(About this task): Nothing outside the range below should be printed. Output exactly the lines from the line with "NORMAL = Vector((cos(pi" to the line with "centre, radius = Vector((-0.29, 0)), 1.29", both included.

Saved data entries:
[Start of section]

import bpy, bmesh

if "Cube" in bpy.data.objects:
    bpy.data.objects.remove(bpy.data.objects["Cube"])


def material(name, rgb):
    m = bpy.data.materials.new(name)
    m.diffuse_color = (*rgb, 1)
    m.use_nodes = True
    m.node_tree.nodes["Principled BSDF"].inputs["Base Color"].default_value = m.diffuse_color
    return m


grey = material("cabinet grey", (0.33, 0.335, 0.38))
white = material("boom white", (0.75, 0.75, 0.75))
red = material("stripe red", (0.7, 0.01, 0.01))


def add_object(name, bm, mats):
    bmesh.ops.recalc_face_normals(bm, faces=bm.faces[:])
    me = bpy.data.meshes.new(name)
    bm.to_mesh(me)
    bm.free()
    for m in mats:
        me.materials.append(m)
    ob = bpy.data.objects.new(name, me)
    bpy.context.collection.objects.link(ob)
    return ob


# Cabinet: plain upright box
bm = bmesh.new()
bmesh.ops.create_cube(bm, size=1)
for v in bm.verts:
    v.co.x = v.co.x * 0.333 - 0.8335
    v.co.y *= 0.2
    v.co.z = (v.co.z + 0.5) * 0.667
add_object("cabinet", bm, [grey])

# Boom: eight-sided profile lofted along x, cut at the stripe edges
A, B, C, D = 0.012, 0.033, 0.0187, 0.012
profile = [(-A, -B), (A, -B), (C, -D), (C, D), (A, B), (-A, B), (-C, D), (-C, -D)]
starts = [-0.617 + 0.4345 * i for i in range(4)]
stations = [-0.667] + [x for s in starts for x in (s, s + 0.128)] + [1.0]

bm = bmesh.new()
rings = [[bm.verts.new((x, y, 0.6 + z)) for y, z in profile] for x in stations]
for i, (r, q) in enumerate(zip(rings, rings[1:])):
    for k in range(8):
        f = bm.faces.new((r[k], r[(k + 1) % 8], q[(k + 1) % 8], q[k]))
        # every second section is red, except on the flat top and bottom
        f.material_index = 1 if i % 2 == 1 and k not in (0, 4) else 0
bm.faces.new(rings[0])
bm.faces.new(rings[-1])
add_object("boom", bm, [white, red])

[End of section]
[Start of section]

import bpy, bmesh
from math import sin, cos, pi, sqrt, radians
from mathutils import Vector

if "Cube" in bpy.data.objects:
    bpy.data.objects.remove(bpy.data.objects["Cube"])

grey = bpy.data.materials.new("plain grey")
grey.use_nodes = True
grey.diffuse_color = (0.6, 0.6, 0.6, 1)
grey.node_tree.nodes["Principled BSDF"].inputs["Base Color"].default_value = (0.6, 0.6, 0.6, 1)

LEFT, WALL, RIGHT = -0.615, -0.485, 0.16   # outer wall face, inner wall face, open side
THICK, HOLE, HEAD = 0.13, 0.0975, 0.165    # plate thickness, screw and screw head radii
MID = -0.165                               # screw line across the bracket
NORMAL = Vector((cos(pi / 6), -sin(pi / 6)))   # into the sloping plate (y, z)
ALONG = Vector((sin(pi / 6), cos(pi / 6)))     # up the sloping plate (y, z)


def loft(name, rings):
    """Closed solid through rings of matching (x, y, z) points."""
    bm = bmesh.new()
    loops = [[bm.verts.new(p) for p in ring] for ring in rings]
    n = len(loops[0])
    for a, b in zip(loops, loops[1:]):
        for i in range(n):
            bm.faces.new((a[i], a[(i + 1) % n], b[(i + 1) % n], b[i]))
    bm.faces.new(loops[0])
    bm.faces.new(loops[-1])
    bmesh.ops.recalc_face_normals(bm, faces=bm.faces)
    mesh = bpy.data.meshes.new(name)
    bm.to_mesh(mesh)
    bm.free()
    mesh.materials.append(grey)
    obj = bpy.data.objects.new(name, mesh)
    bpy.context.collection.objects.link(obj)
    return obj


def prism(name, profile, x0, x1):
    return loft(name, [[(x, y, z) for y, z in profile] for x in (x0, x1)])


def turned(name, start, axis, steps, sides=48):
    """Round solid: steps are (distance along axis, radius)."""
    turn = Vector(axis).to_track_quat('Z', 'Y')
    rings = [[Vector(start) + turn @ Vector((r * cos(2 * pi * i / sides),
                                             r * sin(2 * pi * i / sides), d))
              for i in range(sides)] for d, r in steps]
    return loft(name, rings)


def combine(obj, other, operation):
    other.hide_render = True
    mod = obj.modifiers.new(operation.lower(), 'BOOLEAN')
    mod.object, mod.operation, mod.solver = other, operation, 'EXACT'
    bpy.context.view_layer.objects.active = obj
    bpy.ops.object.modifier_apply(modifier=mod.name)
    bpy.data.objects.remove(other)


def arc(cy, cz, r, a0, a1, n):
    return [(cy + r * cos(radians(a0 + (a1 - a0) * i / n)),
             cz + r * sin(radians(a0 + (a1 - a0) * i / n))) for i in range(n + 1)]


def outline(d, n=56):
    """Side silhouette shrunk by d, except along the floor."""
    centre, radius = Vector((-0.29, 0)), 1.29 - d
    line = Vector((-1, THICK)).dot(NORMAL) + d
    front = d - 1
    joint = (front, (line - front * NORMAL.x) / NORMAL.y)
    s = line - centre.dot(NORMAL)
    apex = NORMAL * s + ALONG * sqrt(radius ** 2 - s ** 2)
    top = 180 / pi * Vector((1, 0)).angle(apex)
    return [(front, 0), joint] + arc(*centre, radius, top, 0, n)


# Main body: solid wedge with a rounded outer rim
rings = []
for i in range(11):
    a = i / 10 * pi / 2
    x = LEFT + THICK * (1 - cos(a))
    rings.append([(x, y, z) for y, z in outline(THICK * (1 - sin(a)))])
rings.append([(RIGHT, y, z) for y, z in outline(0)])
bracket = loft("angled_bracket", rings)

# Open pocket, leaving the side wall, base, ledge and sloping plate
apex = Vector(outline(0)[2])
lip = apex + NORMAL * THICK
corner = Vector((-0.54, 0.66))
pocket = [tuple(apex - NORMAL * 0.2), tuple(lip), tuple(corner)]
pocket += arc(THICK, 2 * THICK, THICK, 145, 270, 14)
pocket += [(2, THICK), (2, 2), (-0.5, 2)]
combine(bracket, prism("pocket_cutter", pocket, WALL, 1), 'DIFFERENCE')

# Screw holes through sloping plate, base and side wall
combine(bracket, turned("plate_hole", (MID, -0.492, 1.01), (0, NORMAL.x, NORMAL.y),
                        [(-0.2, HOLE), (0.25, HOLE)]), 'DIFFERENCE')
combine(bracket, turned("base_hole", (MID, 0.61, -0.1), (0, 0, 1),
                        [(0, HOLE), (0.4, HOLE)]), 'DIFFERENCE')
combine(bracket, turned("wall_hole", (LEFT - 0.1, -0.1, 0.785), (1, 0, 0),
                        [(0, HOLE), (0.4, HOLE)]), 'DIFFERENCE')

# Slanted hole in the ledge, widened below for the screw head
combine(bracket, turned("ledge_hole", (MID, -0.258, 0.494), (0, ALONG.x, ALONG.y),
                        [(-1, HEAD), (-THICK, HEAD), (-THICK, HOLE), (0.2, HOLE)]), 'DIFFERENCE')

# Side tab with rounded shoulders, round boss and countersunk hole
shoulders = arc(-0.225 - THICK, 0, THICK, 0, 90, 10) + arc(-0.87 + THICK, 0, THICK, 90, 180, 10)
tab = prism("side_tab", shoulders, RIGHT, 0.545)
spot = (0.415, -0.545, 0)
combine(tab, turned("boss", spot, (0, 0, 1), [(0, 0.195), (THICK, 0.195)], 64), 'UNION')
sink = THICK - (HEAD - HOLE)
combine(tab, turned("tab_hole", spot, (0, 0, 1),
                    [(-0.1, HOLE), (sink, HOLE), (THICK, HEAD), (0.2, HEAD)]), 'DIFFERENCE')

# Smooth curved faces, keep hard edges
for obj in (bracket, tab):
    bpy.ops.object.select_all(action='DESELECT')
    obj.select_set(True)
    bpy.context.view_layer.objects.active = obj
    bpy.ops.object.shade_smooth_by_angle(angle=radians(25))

[End of section]

(Exercise result):
NORMAL = Vector((cos(pi / 6), -sin(pi / 6)))   # into the sloping plate (y, z)
ALONG = Vector((sin(pi / 6), cos(pi / 6)))     # up the sloping plate (y, z)


def loft(name, rings):
    """Closed solid through rings of matching (x, y, z) points."""
    bm = bmesh.new()
    loops = [[bm.verts.new(p) for p in ring] for ring in rings]
    n = len(loops[0])
    for a, b in zip(loops, loops[1:]):
        for i in range(n):
            bm.faces.new((a[i], a[(i + 1) % n], b[(i + 1) % n], b[i]))
    bm.faces.new(loops[0])
    bm.faces.new(loops[-1])
    bmesh.ops.recalc_face_normals(bm, faces=bm.faces)
    mesh = bpy.data.meshes.new(name)
    bm.to_mesh(mesh)
    bm.free()
    mesh.materials.append(grey)
    obj = bpy.data.objects.new(name, mesh)
    bpy.context.collection.objects.link(obj)
    return obj


def prism(name, profile, x0, x1):
    return loft(name, [[(x, y, z) for y, z in profile] for x in (x0, x1)])


def turned(name, start, axis, steps, sides=48):
    """Round solid: steps are (distance along axis, radius)."""
    turn = Vector(axis).to_track_quat('Z', 'Y')
    rings = [[Vector(start) + turn @ Vector((r * cos(2 * pi * i / sides),
                                             r * sin(2 * pi * i / sides), d))
              for i in range(sides)] for d, r in steps]
    return loft(name, rings)


def combine(obj, other, operation):
    other.hide_render = True
    mod = obj.modifiers.new(operation.lower(), 'BOOLEAN')
    mod.object, mod.operation, mod.solver = other, operation, 'EXACT'
    bpy.context.view_layer.objects.active = obj
    bpy.ops.object.modifier_apply(modifier=mod.name)
    bpy.data.objects.remove(other)


def arc(cy, cz, r, a0, a1, n):
    return [(cy + r * cos(radians(a0 + (a1 - a0) * i / n)),
             cz + r * sin(radians(a0 + (a1 - a0) * i / n))) for i in range(n + 1)]


def outline(d, n=56):
    """Side silhouette shrunk by d, except along the floor."""
    centre, radius = Vector((-0.29, 0)), 1.29 - d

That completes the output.